PROBLEM TO WORK ON:
When you have gone through the records, report how many lines include "rows", giving the number and nothing more.

- - -

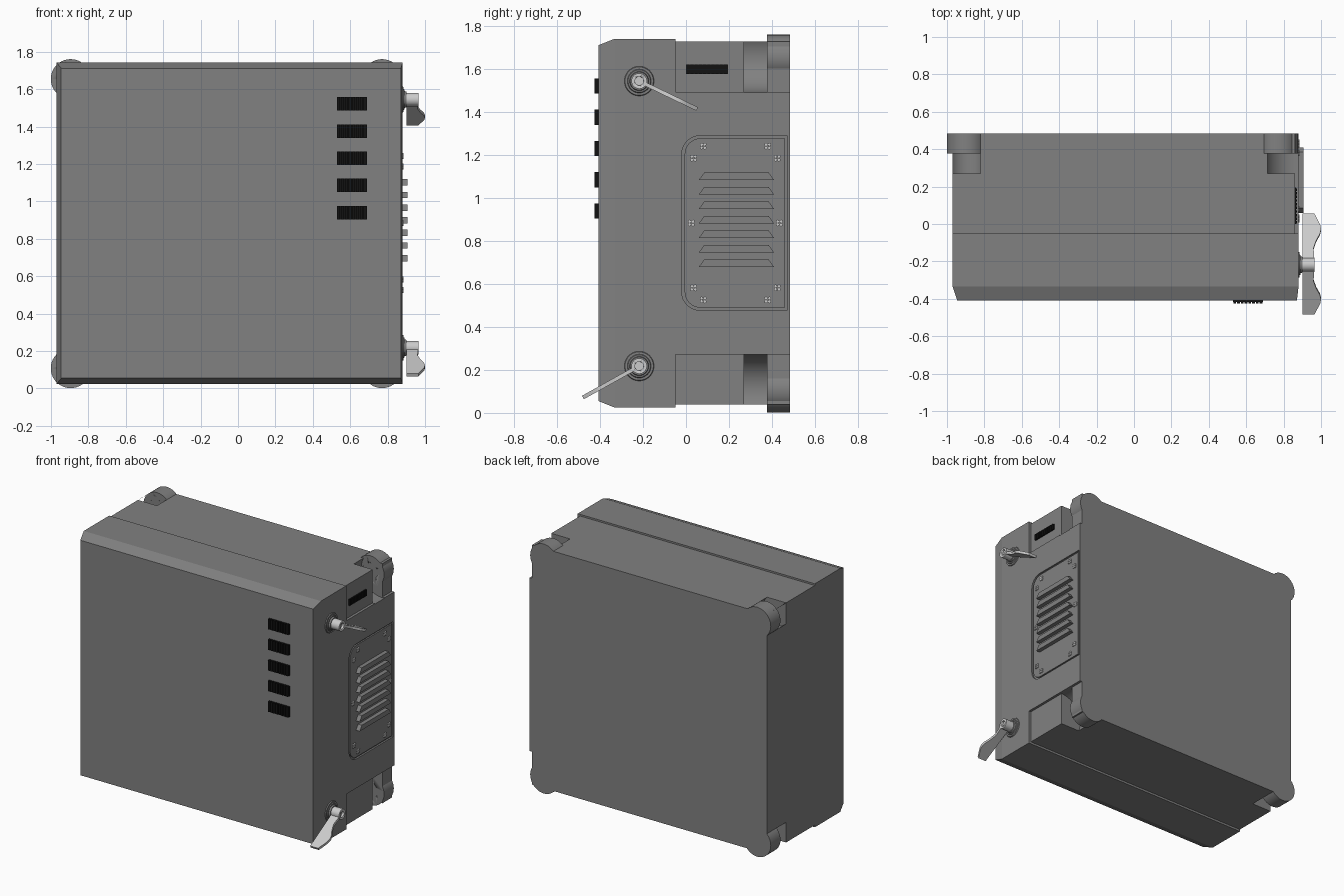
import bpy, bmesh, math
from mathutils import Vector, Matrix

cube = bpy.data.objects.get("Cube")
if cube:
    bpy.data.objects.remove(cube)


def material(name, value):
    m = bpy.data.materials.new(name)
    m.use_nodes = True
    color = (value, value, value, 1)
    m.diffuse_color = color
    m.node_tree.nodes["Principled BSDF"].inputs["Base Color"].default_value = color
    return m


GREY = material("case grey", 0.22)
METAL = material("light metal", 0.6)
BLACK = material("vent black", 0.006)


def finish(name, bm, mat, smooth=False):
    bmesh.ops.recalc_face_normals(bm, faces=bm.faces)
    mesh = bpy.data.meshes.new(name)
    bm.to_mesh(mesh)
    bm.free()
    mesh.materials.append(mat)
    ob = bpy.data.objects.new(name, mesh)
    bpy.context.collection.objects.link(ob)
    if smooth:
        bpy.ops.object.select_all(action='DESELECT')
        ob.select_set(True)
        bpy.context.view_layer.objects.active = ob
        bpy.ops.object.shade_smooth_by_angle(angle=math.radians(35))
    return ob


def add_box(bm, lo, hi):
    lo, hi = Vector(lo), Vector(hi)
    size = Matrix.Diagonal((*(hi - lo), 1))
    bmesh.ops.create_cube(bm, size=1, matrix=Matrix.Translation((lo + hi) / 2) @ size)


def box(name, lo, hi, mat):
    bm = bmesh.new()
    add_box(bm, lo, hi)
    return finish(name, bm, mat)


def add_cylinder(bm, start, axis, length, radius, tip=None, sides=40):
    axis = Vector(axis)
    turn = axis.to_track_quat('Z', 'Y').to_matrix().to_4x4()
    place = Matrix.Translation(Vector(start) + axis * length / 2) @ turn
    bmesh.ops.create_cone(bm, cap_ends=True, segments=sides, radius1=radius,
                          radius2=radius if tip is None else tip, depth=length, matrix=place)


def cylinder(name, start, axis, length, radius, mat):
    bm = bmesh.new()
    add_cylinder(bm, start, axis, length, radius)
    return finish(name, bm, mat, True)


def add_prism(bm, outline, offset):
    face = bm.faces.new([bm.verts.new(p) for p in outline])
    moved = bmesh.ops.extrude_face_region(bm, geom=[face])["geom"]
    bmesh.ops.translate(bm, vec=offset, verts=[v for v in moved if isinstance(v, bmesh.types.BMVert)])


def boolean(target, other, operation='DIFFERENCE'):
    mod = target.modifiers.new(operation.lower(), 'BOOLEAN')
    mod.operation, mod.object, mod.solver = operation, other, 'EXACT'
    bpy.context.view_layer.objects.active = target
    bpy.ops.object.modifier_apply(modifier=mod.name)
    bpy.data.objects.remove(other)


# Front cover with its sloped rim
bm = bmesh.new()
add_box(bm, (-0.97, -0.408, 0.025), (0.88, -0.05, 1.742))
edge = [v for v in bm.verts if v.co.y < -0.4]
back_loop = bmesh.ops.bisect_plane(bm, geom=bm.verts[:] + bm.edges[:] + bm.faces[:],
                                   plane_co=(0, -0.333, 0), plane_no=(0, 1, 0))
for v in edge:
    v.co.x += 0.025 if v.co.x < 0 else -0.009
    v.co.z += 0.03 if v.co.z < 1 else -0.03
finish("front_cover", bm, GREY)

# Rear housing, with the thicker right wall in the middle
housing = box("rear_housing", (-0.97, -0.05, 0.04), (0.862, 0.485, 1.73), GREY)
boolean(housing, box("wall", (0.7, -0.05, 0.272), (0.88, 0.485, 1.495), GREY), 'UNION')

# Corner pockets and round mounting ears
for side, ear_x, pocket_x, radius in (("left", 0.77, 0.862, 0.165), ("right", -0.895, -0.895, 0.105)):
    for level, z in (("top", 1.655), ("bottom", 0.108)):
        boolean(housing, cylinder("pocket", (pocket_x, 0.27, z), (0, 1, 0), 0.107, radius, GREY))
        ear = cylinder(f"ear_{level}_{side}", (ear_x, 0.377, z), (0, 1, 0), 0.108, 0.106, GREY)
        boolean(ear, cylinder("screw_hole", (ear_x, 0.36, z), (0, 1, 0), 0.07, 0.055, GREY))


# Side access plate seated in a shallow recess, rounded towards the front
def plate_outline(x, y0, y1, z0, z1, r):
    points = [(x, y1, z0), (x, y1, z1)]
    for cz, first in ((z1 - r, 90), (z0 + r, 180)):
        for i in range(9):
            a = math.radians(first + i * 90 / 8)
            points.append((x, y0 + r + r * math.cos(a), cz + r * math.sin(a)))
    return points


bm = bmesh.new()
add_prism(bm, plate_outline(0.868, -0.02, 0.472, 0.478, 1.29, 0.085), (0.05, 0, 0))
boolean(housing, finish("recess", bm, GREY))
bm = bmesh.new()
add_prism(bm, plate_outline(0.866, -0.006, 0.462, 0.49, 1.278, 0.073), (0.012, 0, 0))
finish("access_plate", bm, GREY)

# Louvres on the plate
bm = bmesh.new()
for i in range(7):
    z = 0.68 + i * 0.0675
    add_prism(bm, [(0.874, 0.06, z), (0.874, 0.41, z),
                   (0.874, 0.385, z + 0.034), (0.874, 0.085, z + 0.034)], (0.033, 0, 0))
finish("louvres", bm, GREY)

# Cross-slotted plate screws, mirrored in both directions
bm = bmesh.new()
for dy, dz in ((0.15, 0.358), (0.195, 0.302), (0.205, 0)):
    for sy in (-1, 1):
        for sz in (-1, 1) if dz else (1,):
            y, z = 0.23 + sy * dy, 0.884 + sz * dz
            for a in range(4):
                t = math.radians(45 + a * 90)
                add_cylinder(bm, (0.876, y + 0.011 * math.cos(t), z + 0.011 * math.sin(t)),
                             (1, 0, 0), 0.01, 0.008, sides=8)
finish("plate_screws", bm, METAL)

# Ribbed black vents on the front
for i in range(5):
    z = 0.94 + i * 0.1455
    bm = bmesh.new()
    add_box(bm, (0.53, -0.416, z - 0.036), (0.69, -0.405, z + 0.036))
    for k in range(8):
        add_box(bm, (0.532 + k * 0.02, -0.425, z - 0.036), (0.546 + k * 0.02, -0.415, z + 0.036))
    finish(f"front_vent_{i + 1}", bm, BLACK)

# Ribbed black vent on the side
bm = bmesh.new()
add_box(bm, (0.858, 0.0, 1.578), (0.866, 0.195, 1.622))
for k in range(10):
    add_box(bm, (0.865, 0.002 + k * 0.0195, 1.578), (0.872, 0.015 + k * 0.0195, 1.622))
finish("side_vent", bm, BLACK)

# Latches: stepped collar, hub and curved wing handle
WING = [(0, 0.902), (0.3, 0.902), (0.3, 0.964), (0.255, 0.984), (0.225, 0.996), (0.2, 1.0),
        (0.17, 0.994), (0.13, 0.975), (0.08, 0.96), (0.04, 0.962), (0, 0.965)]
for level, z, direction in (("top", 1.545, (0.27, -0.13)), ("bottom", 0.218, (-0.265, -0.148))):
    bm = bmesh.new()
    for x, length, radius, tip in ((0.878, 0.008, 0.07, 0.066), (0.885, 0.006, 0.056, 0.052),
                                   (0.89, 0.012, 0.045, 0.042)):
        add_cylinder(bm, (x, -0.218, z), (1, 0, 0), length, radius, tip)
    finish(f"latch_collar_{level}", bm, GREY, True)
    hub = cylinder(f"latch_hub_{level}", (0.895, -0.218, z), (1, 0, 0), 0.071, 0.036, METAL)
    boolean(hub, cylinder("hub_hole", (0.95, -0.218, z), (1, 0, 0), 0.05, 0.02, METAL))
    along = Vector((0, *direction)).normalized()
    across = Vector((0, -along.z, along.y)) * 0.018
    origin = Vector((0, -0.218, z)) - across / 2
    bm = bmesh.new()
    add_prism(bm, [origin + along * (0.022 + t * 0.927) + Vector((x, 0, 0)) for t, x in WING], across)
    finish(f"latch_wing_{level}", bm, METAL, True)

- - -

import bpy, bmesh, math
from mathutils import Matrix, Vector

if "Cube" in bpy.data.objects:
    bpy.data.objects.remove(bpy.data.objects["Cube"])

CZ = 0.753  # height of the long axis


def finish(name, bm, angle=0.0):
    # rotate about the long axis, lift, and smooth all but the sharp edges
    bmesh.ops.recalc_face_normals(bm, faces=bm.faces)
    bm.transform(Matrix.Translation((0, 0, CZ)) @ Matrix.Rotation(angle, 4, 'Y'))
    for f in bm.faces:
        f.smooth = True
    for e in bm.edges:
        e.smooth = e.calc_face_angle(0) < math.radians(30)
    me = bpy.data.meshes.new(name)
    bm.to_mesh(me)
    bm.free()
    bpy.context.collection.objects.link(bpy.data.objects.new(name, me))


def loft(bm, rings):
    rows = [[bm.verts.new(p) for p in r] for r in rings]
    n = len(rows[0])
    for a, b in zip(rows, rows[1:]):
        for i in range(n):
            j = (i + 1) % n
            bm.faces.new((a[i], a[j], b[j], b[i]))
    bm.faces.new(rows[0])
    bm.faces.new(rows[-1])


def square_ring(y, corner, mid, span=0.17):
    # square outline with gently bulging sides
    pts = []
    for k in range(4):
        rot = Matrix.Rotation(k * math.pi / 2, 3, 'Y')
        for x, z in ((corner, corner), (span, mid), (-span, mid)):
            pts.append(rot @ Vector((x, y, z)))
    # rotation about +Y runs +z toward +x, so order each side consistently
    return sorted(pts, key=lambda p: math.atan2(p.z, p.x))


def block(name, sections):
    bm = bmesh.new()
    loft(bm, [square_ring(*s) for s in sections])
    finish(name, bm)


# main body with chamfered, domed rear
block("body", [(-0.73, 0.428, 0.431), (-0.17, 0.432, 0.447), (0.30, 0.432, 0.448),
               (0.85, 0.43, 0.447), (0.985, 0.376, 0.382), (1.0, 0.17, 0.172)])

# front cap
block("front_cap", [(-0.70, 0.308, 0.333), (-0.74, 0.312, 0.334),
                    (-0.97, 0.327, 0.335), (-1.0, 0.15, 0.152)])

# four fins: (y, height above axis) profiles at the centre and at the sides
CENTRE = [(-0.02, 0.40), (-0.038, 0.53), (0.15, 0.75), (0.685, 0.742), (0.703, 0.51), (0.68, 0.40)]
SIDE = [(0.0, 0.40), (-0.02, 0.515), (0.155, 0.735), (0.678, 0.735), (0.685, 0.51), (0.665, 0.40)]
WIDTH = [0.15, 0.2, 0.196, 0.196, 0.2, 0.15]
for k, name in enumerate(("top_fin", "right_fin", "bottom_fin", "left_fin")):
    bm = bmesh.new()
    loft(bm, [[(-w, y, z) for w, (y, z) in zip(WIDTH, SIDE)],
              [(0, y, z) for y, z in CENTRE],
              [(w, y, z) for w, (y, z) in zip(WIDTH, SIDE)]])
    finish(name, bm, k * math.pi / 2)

- - -

REPLY TO THE TASK:
5